What inspires you to write?
Something – anything, really – will spark my curiosity, like a hat falling in the subway, and before I know it, I’ve made up a whole history about that hat and where it came from, inside my head. What happens to that hat, or how the hat inspires a series of events, will usually be the outcome of a book.
Tell us about your writing process.
I never sit before the keyboard until I can close my eyes and actually “visualize” the first few chapters play themselves out in my mind. Once I can “see” that, I know I’m ready to sit in front of my keyboard. A few chapters will follow and then I’ll stop typing and write out a rough outline before I go back to the keyboard.
For Fiction Writers: Do you listen (or talk to) to your characters?
My characters talk all the time and when I’m typing, I’m almost convinced I can hear them. I rarely interfere in what they’re doing. However, if an action or some dialogue doesn’t feel right or it feels contrived, I’ll say something like, “Come on, guys, you can do better than that!”. That small admonishment will usually have the desired effect and get things back on track.
What advice would you give other writers?
Write because you absolutely NEED to write, not because you THINK you should or because someone else THINKS you should.
How did you decide how to publish your books?
Writing is a craft. A writer has to be creative as well as know certain elements in writing such as point of view, characterization, plotting, etc. I chose to self-publish through Amazon. Many writers to self-publish misguidedly believe that you simply upload your book, upload your cover, set the price, hit the ENTER key and abracadabra, they’re now a writer with sales soon to be pouring in. Unfortunately, in just about every case, that’s not how it works. Self-publishing is a business, with the writer a sole proprietorship who wears many hats. Writers have to educate themselves on the self-publishing industry, how to market their books effectively, how to use social media to market themselves, etc. This takes dedication and learning. Every author needs to take the business aspect of writing seriously and to educate themselves.

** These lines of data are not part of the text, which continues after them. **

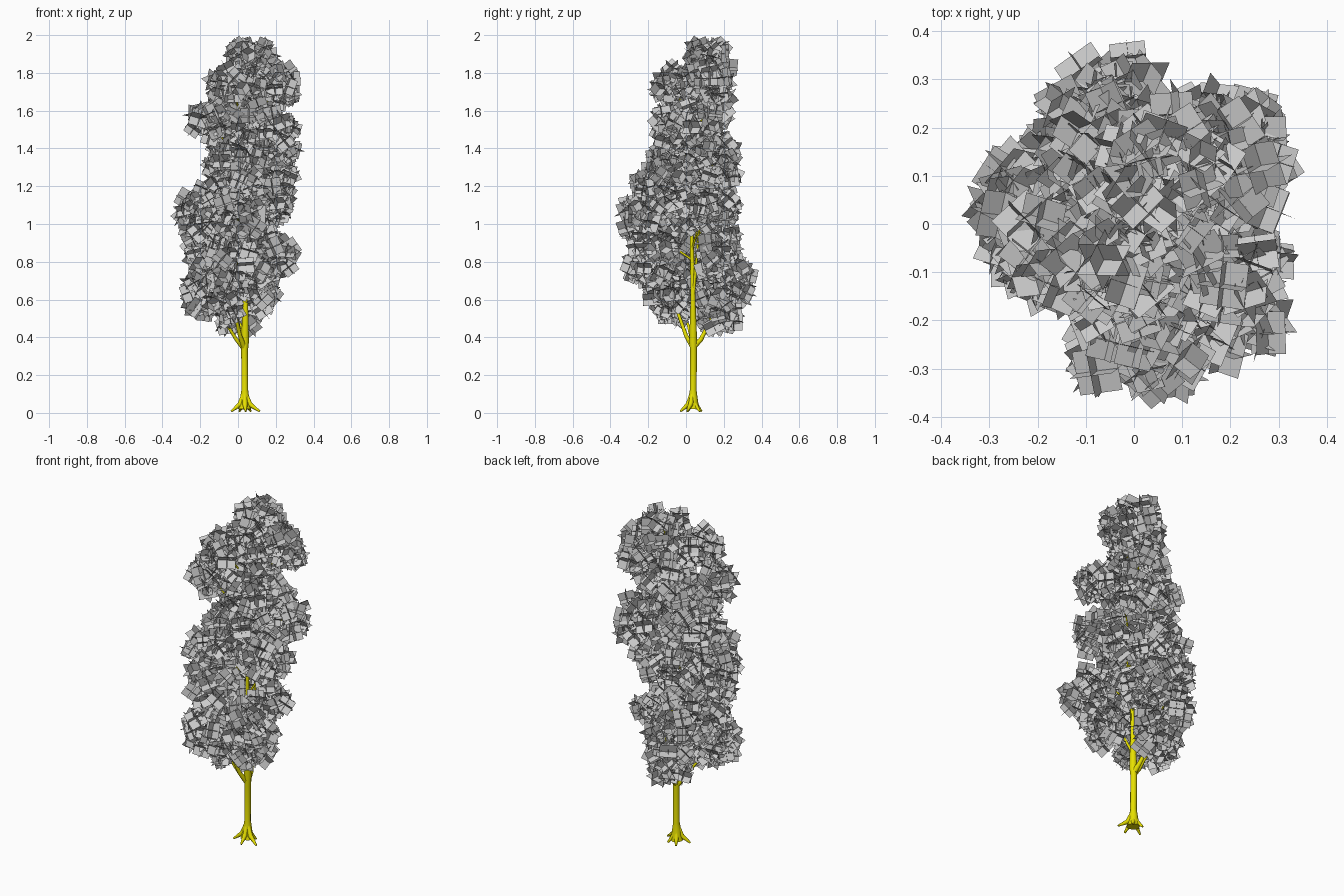
import bpy, bmesh, math, random
from mathutils import Vector, Quaternion

if "Cube" in bpy.data.objects:
    bpy.data.objects.remove(bpy.data.objects["Cube"])

random.seed(7)

bark = bpy.data.materials.new("bark_yellow")
bark.diffuse_color = (0.8, 0.75, 0.0, 1)
bark.use_nodes = True
bark.node_tree.nodes["Principled BSDF"].inputs["Base Color"].default_value = bark.diffuse_color


def tubes(name, paths):
    """Tapered round limbs; each path is a list of (x, y, z, radius)."""
    cu = bpy.data.curves.new(name, 'CURVE')
    cu.dimensions = '3D'
    cu.bevel_depth = 1.0
    cu.bevel_resolution = 2
    cu.use_fill_caps = True
    for pts in paths:
        sp = cu.splines.new('POLY')
        sp.points.add(len(pts) - 1)
        for p, (x, y, z, r) in zip(sp.points, pts):
            p.co = (x, y, z, 1)
            p.radius = r
    cu.materials.append(bark)
    ob = bpy.data.objects.new(name, cu)
    bpy.context.collection.objects.link(ob)
    return ob


# Trunk, flared at the foot and running up through the crown
spine = [(.035, .035, .02, .036), (.035, .037, .06, .027), (.036, .038, .12, .018),
         (.035, .04, .33, .018), (.037, .038, .38, .021), (.04, .037, .6, .013),
         (.04, .03, .95, .01), (.05, .05, 1.3, .009), (.05, .08, 1.6, .007),
         (.06, .11, 1.85, .003)]
tubes("trunk", [spine])

# Roots spreading around the foot
roots = []
for deg, length in ((200, .075), (275, .065), (340, .085), (50, .05), (120, .055)):
    dx, dy = math.cos(math.radians(deg)), math.sin(math.radians(deg))
    roots.append([(.035 + dx * length * t, .035 + dy * length * t, z, r)
                  for t, z, r in ((.1, .1, .01), (.35, .045, .014),
                                  (.65, .028, .01), (1, .008, .005))])
tubes("roots", roots)

# Leaf masses that make up the crown: centre and outer radius
masses = [
    (.06, .12, 1.87, .14), (.21, .13, 1.74, .14), (.02, .08, 1.72, .15),
    (-.04, -.08, 1.74, .125), (-.16, -.06, 1.55, .125), (.05, .1, 1.55, .17),
    (.2, -.05, 1.5, .14), (.19, .14, 1.31, .165), (.02, -.06, 1.36, .17),
    (-.04, .12, 1.36, .16), (.17, -.09, 1.2, .14), (0, -.17, 1.2, .13),
    (-.06, .04, 1.2, .15), (-.2, .02, 1.06, .16), (0, -.23, 1.03, .16),
    (.13, .08, 1.08, .15), (-.08, .17, 1.12, .14), (.18, -.18, .83, .155),
    (0, -.2, .8, .14), (-.18, -.04, .63, .155), (-.03, .23, .7, .165),
    (-.01, .17, .54, .145), (-.14, .04, .86, .16), (.12, .14, .82, .12),
    (-.06, -.06, .58, .13), (.09, -.1, .64, .13), (-.1, .15, .92, .15)]

# Main forks above the bare trunk
tubes("forks", [
    [(.035, .04, .34, .015), (.01, .0, .41, .011), (-.02, -.05, .55, .008), (0, -.18, .8, .004)],
    [(.035, .04, .35, .016), (.03, .08, .39, .012), (.01, .12, .47, .009), (-.02, .22, .7, .004)],
    [(.03, .04, .34, .012), (-.01, .03, .39, .01), (-.06, .01, .47, .007), (-.17, -.04, .63, .004)],
    [(.04, .037, .6, .009), (.05, .05, .75, .008), (.07, .065, .92, .006), (.13, .08, 1.08, .003)]])


def spine_at(z):
    for a, b in zip(spine, spine[1:]):
        if a[2] <= z <= b[2]:
            return Vector(a[:3]).lerp(Vector(b[:3]), (z - a[2]) / (b[2] - a[2]))


# Thin branches from the trunk into each upper leaf mass
twigs = []
for x, y, z, r in masses:
    if z > .95:
        s = spine_at(z - .22)
        tip = Vector((x, y, z))
        mid = s.lerp(tip, .5) + Vector((0, 0, -.02))
        twigs.append([(*s, .006), (*mid, .005), (*tip, .003)])
tubes("branches", twigs)


def hides_trunk(c):
    """Gaps in the crown where the stem stays in view."""
    right_gap = c.x > .02 and -.015 < c.y < .085 and c.z < .92
    front_gap = 0 < c.x < .08 and c.y < .06 and c.z < .62
    return right_gap or front_gap


# Foliage: clumps of three crossed square cards
bm = bmesh.new()
axes = [Vector((1, 0, 0)), Vector((0, 1, 0)), Vector((0, 0, 1))]
for mx, my, mz, R in masses:
    placed = tries = 0
    while placed < 1650 * R * R and tries < 400:
        tries += 1
        d = Vector([random.gauss(0, 1) for _ in range(3)]).normalized()
        c = Vector((mx, my, mz)) + d * (R - .025) * random.uniform(.55, 1)
        if hides_trunk(c):
            continue
        h = random.uniform(.034, .05)
        q = Quaternion([random.gauss(0, 1) for _ in range(4)]).normalized()
        cards = []
        for i in range(3):
            u, v = q @ axes[i] * h, q @ axes[(i + 1) % 3] * h
            cards.append([c + u + v, c - u + v, c - u - v, c + u - v])
        if any(abs(p.x) > .36 or abs(p.y) > .39 or p.z > 2 or p.z < .39
               for k in cards for p in k):
            continue
        for k in cards:
            bm.faces.new([bm.verts.new(p) for p in k])
        placed += 1
me = bpy.data.meshes.new("foliage")
bm.to_mesh(me)
bm.free()
bpy.context.collection.objects.link(bpy.data.objects.new("foliage", me))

What do you think about the future of book publishing?
I think the future of book publishing is evolving. For many years, it used to be about the Big 5 publishers as well as the agents who represented the authors who were published by the Big 5. With self-publishing, agents are no longer necessary (in most cases) and the power of the New York publishing houses has been compromised to some extents, thanks to the likes of Amazon and other self-publishing platforms.
What do you use?
Professional Editor, Professional Cover Designer
What genres do you write?
mystery, suspense, middle-grade fiction
What formats are your books in?
Both eBook and Print